Here is what sinamay looks like naturally. While I'd get much stronger color strikes if I used bleached sinamay (white sinamay), I have rolls of the natural colored and save my white for specific projects.
I've skipped over all the messy business with powdered dyes, water, buckets, gloves, face masks, etc., to show you a fairly easy way of 'batching' the sinamay. By batching I mean letting the dye sit in/on the sinamay until it exhausts itself and the sinamay can no longer accept anymore dye. This takes about 12 hours, but I sped it up a bit by placing the dyed sinamay in plastic bags, placed it outside in our HOT North Carolina sun, and let it process. I continued to turn the bags over every hour or so.
Above you see the bags opened at the end of the day. I'm ready to remove them from the bags and wash out the residual dye.
All balled up and getting their first shower! Because these dyes are non-toxic I don't mind washing them out on the grass in the garden.

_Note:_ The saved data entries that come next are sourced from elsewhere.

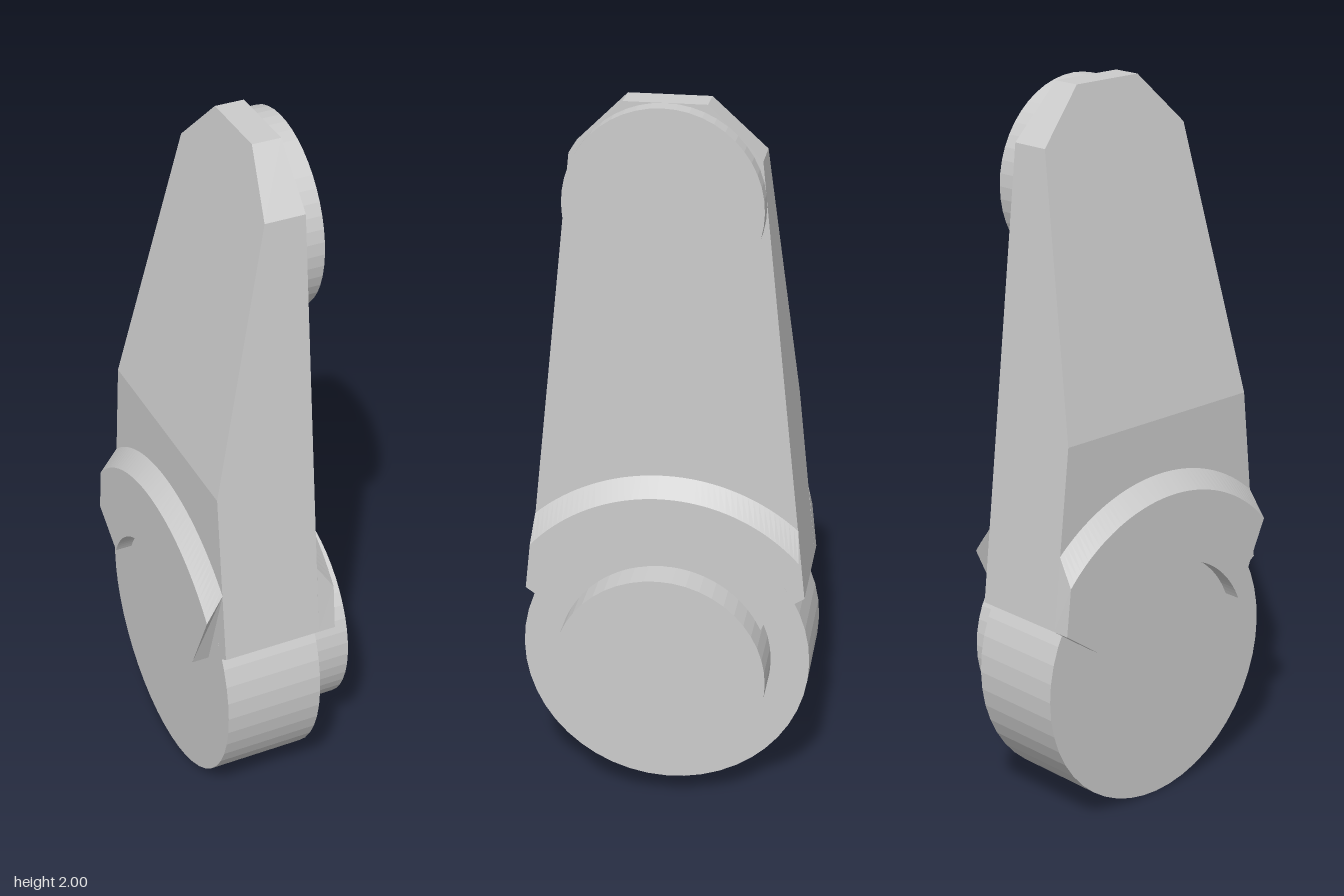
import * as THREE from 'three';

const material = new THREE.MeshStandardMaterial({ color: 0xcccccc, flatShading: true, side: THREE.DoubleSide });
const HUB_Y = 0.406;
const X_IN = -0.187, X_OUT = 0.093; // side faces of the arm

function add(group, name, geometry) {
  const mesh = new THREE.Mesh(geometry, material);
  mesh.name = name;
  group.add(mesh);
}

// Disc with its axis along x, between two x positions
function disc(radius, y, x0, x1) {
  return new THREE.CylinderGeometry(radius, radius, x1 - x0, 48)
    .rotateZ(Math.PI / 2)
    .translate((x0 + x1) / 2, y, 0);
}

// Extrude a (z, y) profile across the thickness of the arm
function slab(shape) {
  return new THREE.ExtrudeGeometry(shape, { depth: X_OUT - X_IN, bevelEnabled: false, curveSegments: 24 })
    .rotateY(Math.PI / 2)
    .translate(X_IN, 0, 0);
}

// Lower arm: straight sides, bottom wrapped around the hub
function armLower() {
  const a = Math.atan2(0.59 - HUB_Y, 0.361);
  const s = new THREE.Shape();
  s.moveTo(0.387, 0.607);
  s.lineTo(0.333, 1.11);
  s.lineTo(-0.333, 1.11);
  s.lineTo(-0.387, 0.607);
  s.absarc(0, HUB_Y, 0.404, Math.PI - a, a, true);
  return slab(s);
}

// Upper arm: chamfered tip, inner face sloping towards the outer one
function armUpper() {
  const half = [[0.333, 1.11], [0.253, 1.857], [0.11, 2]];
  const mirrored = half.map(([z, y]) => [-z, y]).reverse();
  const g = slab(new THREE.Shape([...half, ...mirrored].map(p => new THREE.Vector2(...p))));
  const p = g.attributes.position;
  for (let i = 0; i < p.count; i++) {
    if (p.getX(i) < X_IN + 0.01) p.setX(i, X_IN + (p.getY(i) - 1.11) * 0.2236);
  }
  g.computeVertexNormals();
  return g;
}

// Raised collar round the hub, with a sloped outer arc; side is +1 or -1
function collar(side) {
  const R = 0.548, RTop = 0.5;
  const aBase = 0.73, aTop = 0.84; // half-angles where the arcs meet the arm's edges
  const aIn = Math.atan2(0.527 - HUB_Y, 0.275);
  const s = new THREE.Shape();
  s.moveTo(0.387, 0.607);
  s.absarc(0, HUB_Y, R, Math.PI / 2 - aBase, Math.PI / 2 + aBase, false);
  s.lineTo(-0.387, 0.607);
  s.absarc(0, HUB_Y, 0.297, Math.PI - aIn, aIn, true);
  const g = new THREE.ExtrudeGeometry(s, { depth: 0.049, bevelEnabled: false, curveSegments: 24 });
  // Pull the outer arc of the raised face inwards
  const p = g.attributes.position;
  for (let i = 0; i < p.count; i++) {
    const x = p.getX(i), y = p.getY(i) - HUB_Y;
    if (p.getZ(i) > 0.02 && Math.hypot(x, y) > 0.53) {
      const a = Math.atan2(x, y) * aTop / aBase;
      p.setXY(i, RTop * Math.sin(a), HUB_Y + RTop * Math.cos(a));
    }
  }
  g.computeVertexNormals();
  return g.rotateY(side * Math.PI / 2).translate(side > 0 ? X_OUT : X_IN, 0, 0);
}

export function createModel() {
  const group = new THREE.Group();
  group.name = 'pivotArm';
  add(group, 'armLower', armLower());
  add(group, 'armUpper', armUpper());
  add(group, 'hub', disc(0.405, 0.405, X_IN, X_OUT));
  add(group, 'hubCap', disc(0.297, HUB_Y, X_OUT, 0.235));
  add(group, 'tipDisc', disc(0.265, 1.735, X_OUT, 0.143));
  add(group, 'outerCollar', collar(1));
  add(group, 'innerCollar', collar(-1));
  return group;
}
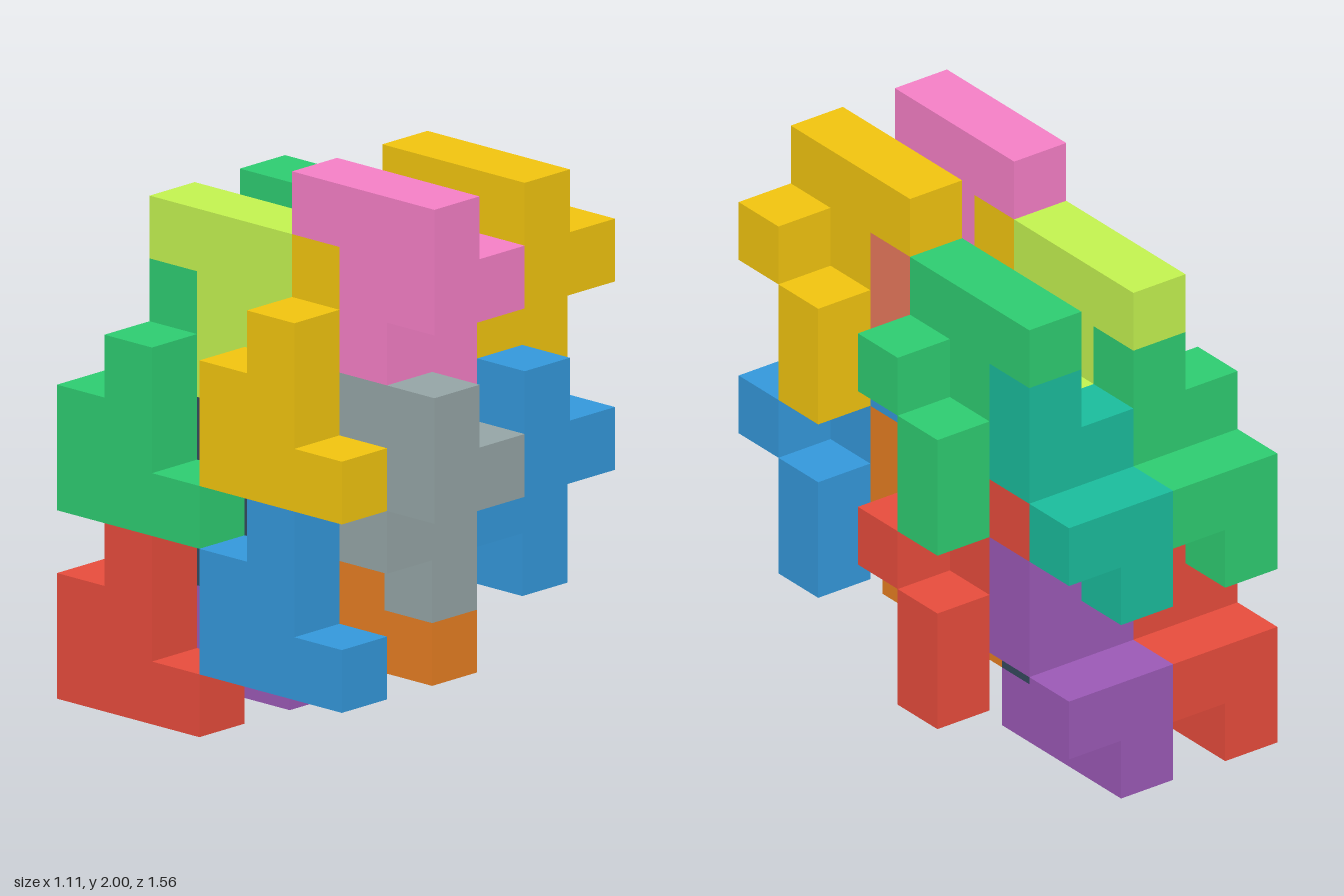
import * as THREE from 'three';

const UNIT = 2 / 9; // edge of one cube cell

// Stepped plate, one cell thick: outline in (z, y), extruded along x
function plateGeometry() {
  const outline = [[0, 0], [3, 0], [3, 1], [2, 1], [2, 3], [1, 3], [1, 2], [0, 2]];
  const shape = new THREE.Shape(outline.map(([z, y]) => new THREE.Vector2(z, y)));
  return new THREE.ExtrudeGeometry(shape, { depth: 1, bevelEnabled: false })
    .rotateY(-Math.PI / 2)
    .translate(1, 0, 0);
}

const plate = plateGeometry();
// Single-cell tab and two-cell post on the plate's side
const tab = new THREE.BoxGeometry(1, 1, 1).translate(1.5, 1.5, 0.5);
const post = new THREE.BoxGeometry(1, 2, 1).translate(1.5, 3, 1.5);

function makePiece(name, color) {
  const piece = new THREE.Group();
  piece.name = name;
  const material = new THREE.MeshStandardMaterial({ color });
  for (const [part, geometry] of Object.entries({ plate, tab, post })) {
    const mesh = new THREE.Mesh(geometry, material);
    mesh.name = part;
    piece.add(mesh);
  }
  return piece;
}

const RED = 0xe74c3c, BLUE = 0x3498db, GREEN = 0x2ecc71, GOLD = 0xf1c40f;
const PURPLE = 0x9b59b6, ORANGE = 0xe67e22, TEAL = 0x1abc9c, GREY = 0x95a5a6;
const SLATE = 0x34495e, LIME = 0xc3f250, SALMON = 0xe8795d, PINK = 0xf57fc6;

// Each slot: name, first cell of the long bar (x, y, z), inverted?, lower and upper colour
const SLOTS = [
  ['backRightUpright', 0, 0, 0, false, RED, GREEN],
  ['backLeftUpright', 2, 0, 0, false, PURPLE, TEAL],
  ['frontRightUpright', 0, 1, 3, false, BLUE, GOLD],
  ['frontLeftUpright', 2, 1, 3, false, ORANGE, SALMON],
  ['backRightInverted', 1, 4, 1, true, SLATE, LIME],
  ['backLeftInverted', 3, 4, 1, true, RED, GREEN],
  ['frontRightInverted', 1, 5, 4, true, GREY, PINK],
  ['frontLeftInverted', 3, 5, 4, true, BLUE, GOLD],
];

export function createModel() {
  const model = new THREE.Group();
  model.name = 'interlockingBlocks';

  // Two identical layers, three cells apart
  ['lower', 'upper'].forEach((level, i) => {
    const layer = new THREE.Group();
    layer.name = `${level}Layer`;
    layer.scale.setScalar(UNIT);
    layer.position.set(-2.5 * UNIT, 3 * i * UNIT, -3.5 * UNIT);
    for (const [name, x, y, z, inverted, ...colors] of SLOTS) {
      const piece = makePiece(name, colors[i]);
      piece.position.set(x, y, z);
      if (inverted) {
        // Half turn about x, keeping the bar in its cells
        piece.rotation.x = Math.PI;
        piece.position.set(x, y + 1, z + 3);
      }
      layer.add(piece);
    }
    model.add(layer);
  });
  return model;
}
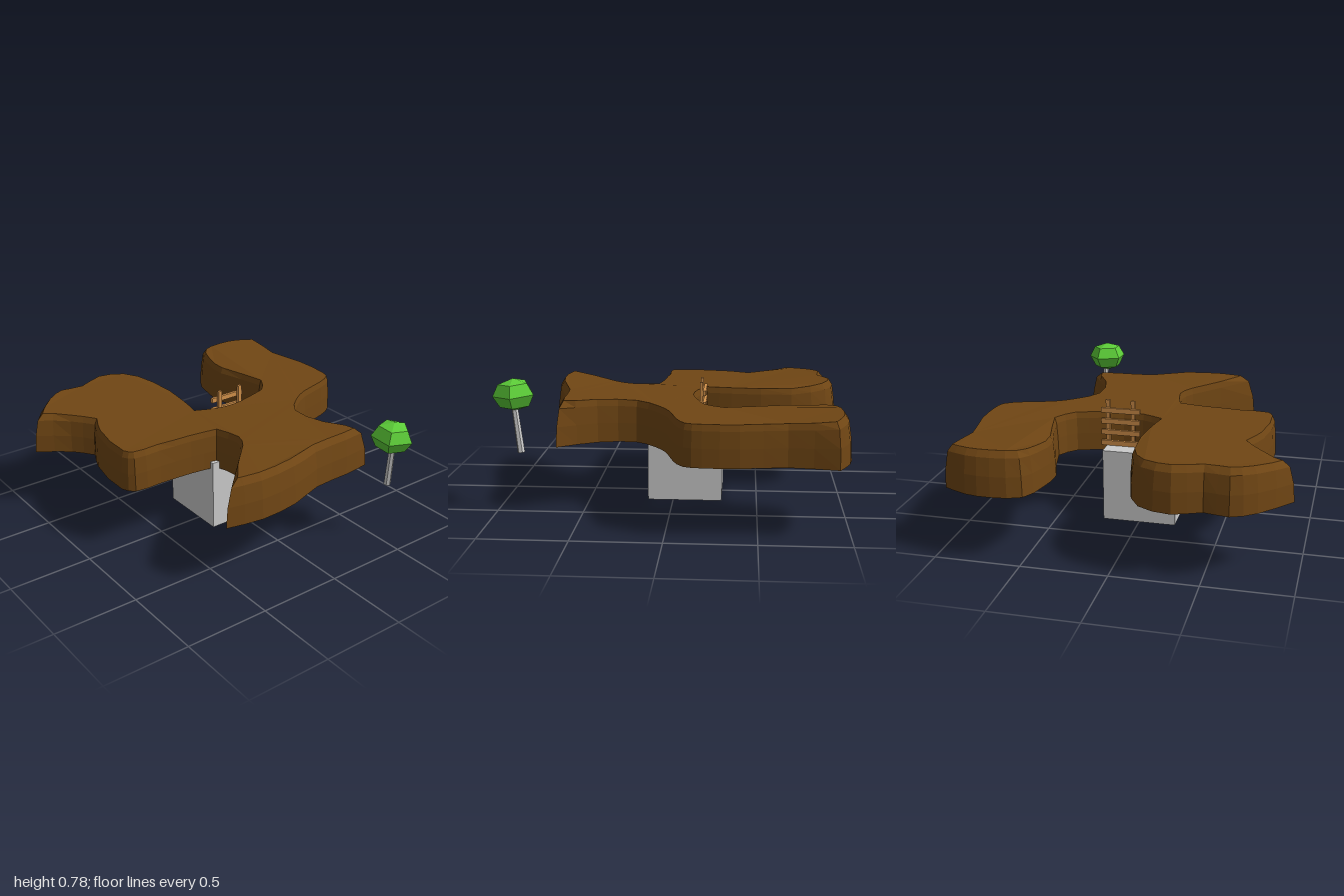
import * as THREE from 'three';

const mat = (color) => new THREE.MeshStandardMaterial({ color, flatShading: true });

// Foot of the slab as x, z curves, clockwise from above; each runs on to the next one's start
const leftLobe = [[-0.95, -0.69], [-0.78, -0.88], [-0.64, -0.96], [-0.5, -0.935], [-0.34, -0.995], [-0.15, -0.93], [-0.055, -0.71], [-0.07, -0.34]];
const bay = [[-0.095, -0.195], [0.01, -0.15], [0.13, -0.135], [0.26, -0.16]];
const rightLobe = [[0.4, -0.2], [0.485, -0.31], [0.4, -0.62], [0.42, -0.8], [0.48, -0.96], [0.65, -1], [0.8, -0.985]];
const rightSide = [[0.94, -0.92], [0.9, -0.65], [0.94, -0.4], [0.94, -0.2], [0.915, -0.1], [0.8, -0.04], [0.62, 0.01], [0.5, 0.08], [0.39, 0.2], [0.41, 0.42]];
const frontEdge = [[0.55, 0.64], [0.38, 0.66], [0.14, 0.67], [-0.08, 0.74], [-0.33, 0.762]];
const frontLeft = [[-0.55, 0.72], [-0.2, 0.38], [-0.15, 0.28]];
const leftSide = [[-0.18, 0.13], [-0.34, 0.105], [-0.55, 0.095], [-0.72, 0.09], [-0.77, 0.02], [-0.74, -0.3]];
const leftNotch = [[-0.68, -0.44], [-0.77, -0.56]];
const SECTIONS = [leftLobe, bay, rightLobe, rightSide, frontEdge, frontLeft, leftSide, leftNotch];
const FOOT = 0.395;

// Smooth points along each curve, with sharp corners where curves meet
function footOutline() {
  return SECTIONS.flatMap((section, s) => {
    const ends = [...section, SECTIONS[(s + 1) % SECTIONS.length][0]];
    const curve = new THREE.CatmullRomCurve3(ends.map(([x, z]) => new THREE.Vector3(x, 0, z)));
    return curve.getPoints(section.length * 2).slice(0, -1);
  });
}

// Top surface dips in the middle and rises gently to the front and back
function topHeight(x, z) {
  const front = Math.max(0, z) * (x < 0 ? 0.045 : 0.03);
  const back = Math.max(0, -z - 0.7) * 0.09;
  return 0.632 + front + back - Math.max(0, x - 0.4) * 0.01;
}

// Mitred step from each foot point to the top edge; front and back walls lean in the most
function insets(outline) {
  const n = outline.length;
  const normals = outline.map((p, i) => {
    const d = outline[(i + 1) % n].clone().sub(p).normalize();
    return new THREE.Vector3(-d.z, 0, d.x);
  });
  return outline.map((p, i) => {
    const a = normals[(i + n - 1) % n], b = normals[i];
    const lean = Math.abs(p.z) > 0.6 ? 0.027 * Math.max(Math.abs(a.z), Math.abs(b.z)) : 0;
    const depth = 0.018 + lean + (p.x < -0.5 ? 0.008 : 0);
    return a.clone().add(b).multiplyScalar(depth / Math.max(0.5, 1 + a.dot(b)));
  });
}

function slabGeometry() {
  const outline = footOutline(), steps = insets(outline), n = outline.length;
  // One loop per level: share of the inset, share of the height
  const levels = [[0, 0], [0.12, 0.45], [0.45, 0.85], [1, 1]];
  const loops = levels.map(([inset, rise]) => outline.map((p, i) => {
    const v = p.clone().addScaledVector(steps[i], inset);
    v.y = FOOT + (topHeight(v.x, v.z) - FOOT) * rise;
    return v;
  }));
  const pos = [];
  const tri = (...corners) => corners.forEach((v) => pos.push(v.x, v.y, v.z));
  // Side walls
  for (let k = 0; k < loops.length - 1; k++) {
    for (let i = 0; i < n; i++) {
      const j = (i + 1) % n, lo = loops[k], hi = loops[k + 1];
      tri(lo[i], hi[i], hi[j]);
      tri(lo[i], hi[j], lo[j]);
    }
  }
  // Underside and top
  const cap = (loop, up) => {
    const flat = loop.map((v) => new THREE.Vector2(v.x, v.z));
    for (const f of THREE.ShapeUtils.triangulateShape(flat, [])) {
      const [a, b, c] = f.map((i) => loop[i]);
      const facesUp = (b.z - a.z) * (c.x - a.x) - (b.x - a.x) * (c.z - a.z) > 0;
      if (facesUp === up) tri(a, b, c);
      else tri(a, c, b);
    }
  };
  cap(loops[0], false);
  cap(loops[loops.length - 1], true);
  const g = new THREE.BufferGeometry();
  g.setAttribute('position', new THREE.Float32BufferAttribute(pos, 3));
  g.computeVertexNormals();
  return g;
}

export function createModel() {
  const model = new THREE.Group();
  const add = (parent, name, geometry, material, x = 0, y = 0, z = 0) => {
    const mesh = new THREE.Mesh(geometry, material);
    mesh.name = name;
    mesh.position.set(x, y, z);
    parent.add(mesh);
    return mesh;
  };
  const grey = mat(0xcccccc), wood = mat(0xd2914a);

  // Earth slab on its block
  add(model, 'groundSlab', slabGeometry(), mat(0x704614));
  add(model, 'baseBlock', new THREE.BoxGeometry(0.44, 0.44, 0.44), grey, 0, 0.22, -0.07);

  // Ladder in the back bay
  const ladder = new THREE.Group();
  ladder.name = 'ladder';
  model.add(ladder);
  for (const x of [0.063, 0.216]) {
    add(ladder, 'ladderRail', new THREE.BoxGeometry(0.024, 0.36, 0.018), wood, x, 0.54, -0.167);
  }
  for (let i = 0; i < 4; i++) {
    add(ladder, 'ladderRung', new THREE.BoxGeometry(0.236, 0.03, 0.018), wood, 0.134, 0.66 - i * 0.068, -0.187);
  }

  // Leaning tree in front
  const tree = new THREE.Group();
  tree.name = 'tree';
  model.add(tree);
  const root = new THREE.Vector3(0.535, 0.36, 0.842), tip = new THREE.Vector3(0.512, 0.66, 0.882);
  const lean = tip.clone().sub(root);
  const middle = root.clone().add(tip).multiplyScalar(0.5);
  const trunk = add(tree, 'trunk', new THREE.CylinderGeometry(0.018, 0.021, lean.length(), 6), grey, ...middle);
  trunk.quaternion.setFromUnitVectors(new THREE.Vector3(0, 1, 0), lean.normalize());
  const crown = add(tree, 'crown', new THREE.SphereGeometry(0.124, 5, 4), mat(0x5ccc38), 0.507, 0.69, 0.877);
  crown.scale.y = 0.75;
  crown.rotation.set(0.06, Math.PI, 0.04);
  return model;
}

And here they are all washed out and ready to dry. Note the smaller turquoise piece in the center of the group. This is silk straw, which I loooooove! The warp of the weave is silk and the weft is straw. The sheen on this straw is unbelievably gorgeous. Gorgeous!
Here I've taken the small piece of silk straw to the studio to play with. Can you see the sheen? This particular piece is about 18" wide and about 30" long. So not a big piece of straw yardage to work with, but wait until you see the resulting headpieces I fashioned out of this.
The following pictures are the 3 styles I came up with while manipulating the straw. The straw weft is really the only way to bend the straw for design possibilities, the silk warp being too limp to make much of a design statement. If you are familiar with Jin Sin, it works by the same concept. Sinamay bends equally on warp and weft.